*** Opening Provided entries ***

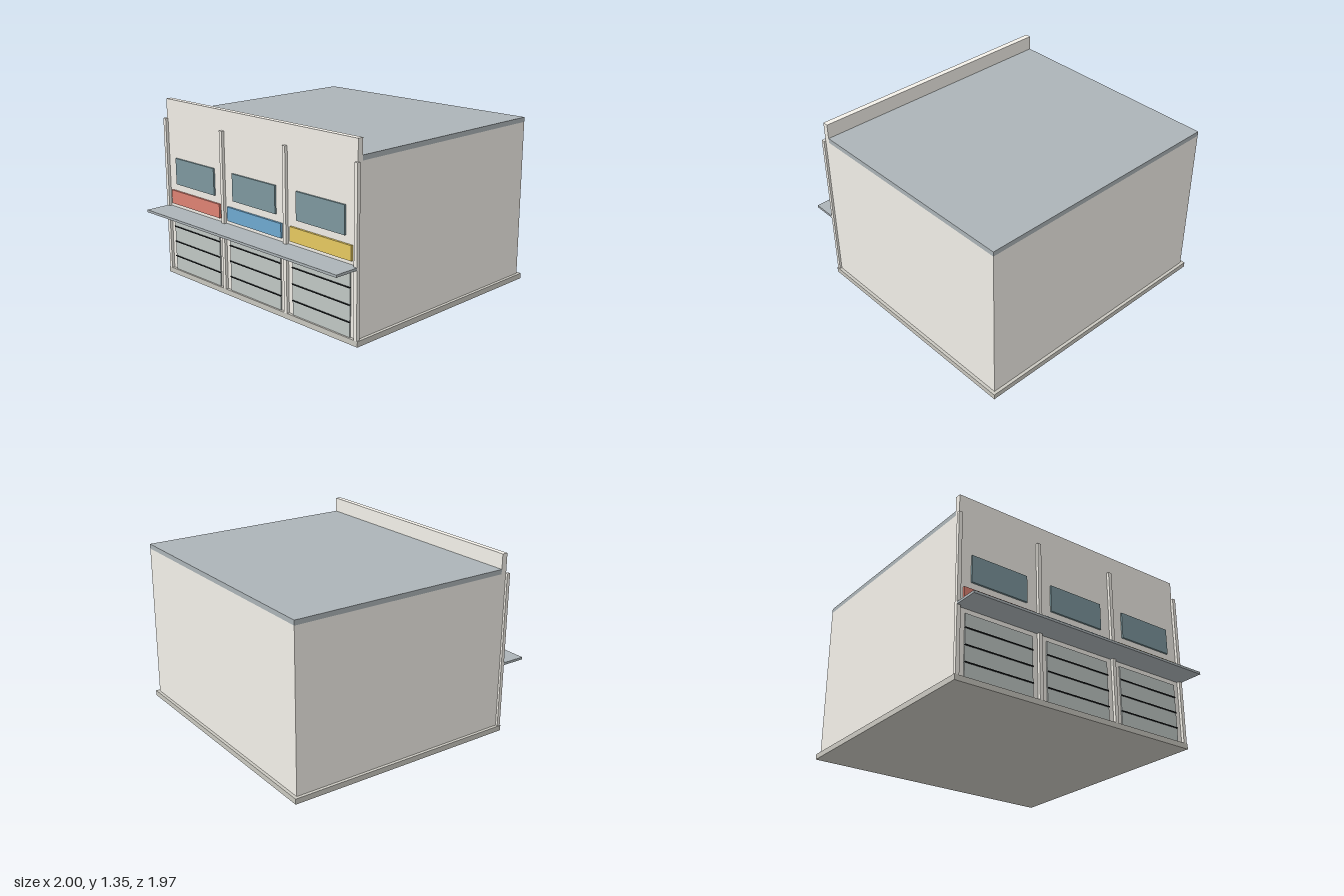
import * as THREE from 'three';

const mats = {};
for (const [key, color] of Object.entries({
  wall: 0xf4f1ea, base: 0xcbc9c1, roof: 0xacb4b8, glass: 0x7f9aa1, door: 0xc3cac7,
  groove: 0x1c2022, red: 0xe18475, blue: 0x70abd3, yellow: 0xe9cc62,
})) mats[key] = new THREE.MeshStandardMaterial({ color });

// Box given by its extents along each axis
function block(name, mat, [x0, x1], [y0, y1], [z0, z1]) {
  const mesh = new THREE.Mesh(new THREE.BoxGeometry(x1 - x0, y1 - y0, z1 - z0), mats[mat]);
  mesh.position.set((x0 + x1) / 2, (y0 + y1) / 2, (z0 + z1) / 2);
  mesh.name = name;
  return mesh;
}

const around = (centre, width) => [centre - width / 2, centre + width / 2];

export function createModel() {
  const model = new THREE.Group();
  model.name = 'shopBuilding';
  const front = 0.78, back = -0.96, bay = 0.653;
  const wide = [-0.977, 0.977];

  // Main volume
  model.add(
    block('basePlinth', 'base', [-1, 1], [0, 0.04], [-0.983, 0.802]),
    block('walls', 'wall', wide, [0.04, 1.203], [back, front]),
    block('roof', 'roof', wide, [1.203, 1.238], [back, 0.737]),
    block('parapet', 'wall', wide, [1.203, 1.348], [0.737, front]),
    block('canopy', 'roof', [-0.993, 0.993], [0.515, 0.533], [front, 0.983]),
  );

  // Pilasters between and beside the bays
  for (let i = 0; i < 4; i++) {
    const x = (i - 1.5) * bay;
    model.add(block('pilaster', 'wall', around(x, 0.028), [0.04, 1.203], [front - 0.004, 0.802]));
  }

  // Three shop bays: shutter with grooves, sign panel, window
  ['red', 'blue', 'yellow'].forEach((signColor, i) => {
    const x = (i - 1) * bay;
    const unit = new THREE.Group();
    unit.name = 'shopBay';
    unit.add(
      block('shutterDoor', 'door', around(x, 0.535), [0.04, 0.48], [front - 0.01, 0.789]),
      block('signPanel', signColor, around(x, 0.566), [0.56, 0.663], [front - 0.01, 0.796]),
      block('window', 'glass', around(x, 0.447), [0.716, 0.914], [front - 0.01, 0.793]),
    );
    for (const y of [0.145, 0.262, 0.38]) {
      unit.add(block('shutterGroove', 'groove', around(x, 0.535), around(y, 0.007), [front, 0.796]));
    }
    model.add(unit);
  });

  return model;
}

*** Closing Provided entries ***

If a line of the data includes the word "mats", it counts; give how many lines do, as a bare number.

3